On each of my nine days in Cuba, I got to spend a short amount of time with Juani, he’d clue me into whether the people were able to get their bread ration for the day or if there was coffee or not. These daily interactions, filled with his honesty and tender compassion fill me with tremendous joy, heaviness, and hope for a world in which the flower man down the street can nourish himself and feel nourished by his country.

Cuba Blog Post

By: Ava Vander Louw

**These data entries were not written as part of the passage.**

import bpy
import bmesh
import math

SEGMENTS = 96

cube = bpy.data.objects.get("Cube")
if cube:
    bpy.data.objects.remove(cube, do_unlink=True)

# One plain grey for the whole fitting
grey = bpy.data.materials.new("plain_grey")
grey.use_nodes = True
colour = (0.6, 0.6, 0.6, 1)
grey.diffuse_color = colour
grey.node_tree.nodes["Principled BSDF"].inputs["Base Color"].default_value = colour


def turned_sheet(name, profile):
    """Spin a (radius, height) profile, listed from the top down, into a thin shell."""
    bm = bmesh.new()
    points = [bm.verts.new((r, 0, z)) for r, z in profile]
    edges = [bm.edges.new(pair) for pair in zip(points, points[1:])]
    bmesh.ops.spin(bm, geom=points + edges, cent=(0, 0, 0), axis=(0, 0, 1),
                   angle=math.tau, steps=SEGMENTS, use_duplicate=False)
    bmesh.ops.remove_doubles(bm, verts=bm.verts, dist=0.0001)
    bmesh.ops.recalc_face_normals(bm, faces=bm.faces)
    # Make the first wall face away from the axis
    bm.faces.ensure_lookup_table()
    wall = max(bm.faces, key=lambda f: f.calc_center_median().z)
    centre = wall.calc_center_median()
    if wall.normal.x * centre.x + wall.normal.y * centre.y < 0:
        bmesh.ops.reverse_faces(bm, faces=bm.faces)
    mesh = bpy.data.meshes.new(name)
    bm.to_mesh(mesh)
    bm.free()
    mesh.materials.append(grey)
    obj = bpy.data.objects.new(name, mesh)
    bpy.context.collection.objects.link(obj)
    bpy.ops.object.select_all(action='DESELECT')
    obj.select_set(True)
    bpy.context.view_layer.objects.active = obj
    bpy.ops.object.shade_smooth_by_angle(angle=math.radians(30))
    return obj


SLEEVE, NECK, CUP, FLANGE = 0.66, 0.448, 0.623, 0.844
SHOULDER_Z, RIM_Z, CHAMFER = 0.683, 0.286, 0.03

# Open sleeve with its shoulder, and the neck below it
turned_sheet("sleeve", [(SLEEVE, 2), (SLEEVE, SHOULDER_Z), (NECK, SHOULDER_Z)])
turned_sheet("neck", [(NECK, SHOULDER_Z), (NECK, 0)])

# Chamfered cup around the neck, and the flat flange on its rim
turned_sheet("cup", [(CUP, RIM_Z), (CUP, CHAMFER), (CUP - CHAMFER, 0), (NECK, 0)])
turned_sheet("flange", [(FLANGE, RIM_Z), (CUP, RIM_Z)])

Prior to travelling to Cuba, I didn’t know what to expect—when trying to understand the reality of life on the island through google searches, it was apparent that the truth was obscured by government-owned travel agencies and hotels flashing images of beautiful beaches and retro cars. When I first arrived, through my window, even while blurred by my moving taxi, it became apparent that the photos I had found on google had not captured the reality I was witnessing. By the time I reached the Airbnb, my conception of Cuba that once only consisted of photos of fancy rooftops with luxury bars and salsa dancers was replaced with crumbling buildings and the remains of bankrupt store fronts. As my taxi driver, Carlos, rounded the corner of Companario, I had arrived at the place I would call home for the next 8 days. After putting my luggage away, another student, Gabby, and I walked along the streets near our apartment to familiarize ourselves. We walked down the street until we reached the T-intersection that led to a plaza. Along the water, the unmarked plaza had three fountains—all of which were non-operational and slowly eroding away. Within the basins of the fountains, Gabby and I watched as a group of boys, whose ages likely ranged from 7-17, play fútbol. As someone who grew up loving soccer, I became emotional watching them play with a ball that was visibly deflated and torn on all sides. Yet, as I was thinking about how the ball they played with would be considered trash where I played as a child, all I could hear was laughter and all I could see were smiles—especially when the “referee” would pull out reused pieces of paper to give a yellow card. This scene captured a lot of themes I would see over the next couple of days: even as families struggled to put food on the table and clothes on their backs, Cuban’s kept smiling, and kept laughing. Every morning, I would walk down the street to grab coffee from a man who was selling a shot of espresso for 30 Cuban pesos—equivalent to one dollar and 25 cents—and he would greet me with a warm smile each time. I saw groups of children playing baseball with a bottle cap and a stick, men who propped up their 1950’s Chevy BelAir’s with chipped cement blocks as they repaired their cars with their neighbors. It became clear overtime that the joy I felt around me was because, in a city as big as Havana, it felt like a small town. It was commonplace to see street-level apartments with wide open doors, and people perched up on their balconies, watching as people walk by or chatting with their neighbors below. Down every street, people kept an eye on what was happening. Carolina, another student on this trip, filled me in on something a local had told her. When she had asked a local lady why she never saw any ambulances, the lady responded with ease: “We take care of each other here. In the event of an injurious accident, neighbors, and even strangers, would instantly respond to help by picking you up, placing you in their cars, and driving you to the hospital.” When I heard this story, I was amazed; can you imagine this type of community initiative in the United States? I thought about this repeatedly throughout my time in Havana. On the last night of my trip, I watched from my balcony as my neighbors gathered in front of a door a few houses down to sing Happy Birthday as the clock stuck midnight. Lights turned on around them, and people filed out of their houses onto their streets and balconies to clap. I was so lucky to witness this in my last moments on the island that solidified an appreciation for Cuba that no google search could have shown me: in the absence of the material wants, and at times basic needs, the embracement of community and dedication to each other built a joy that couldn’t be taken away.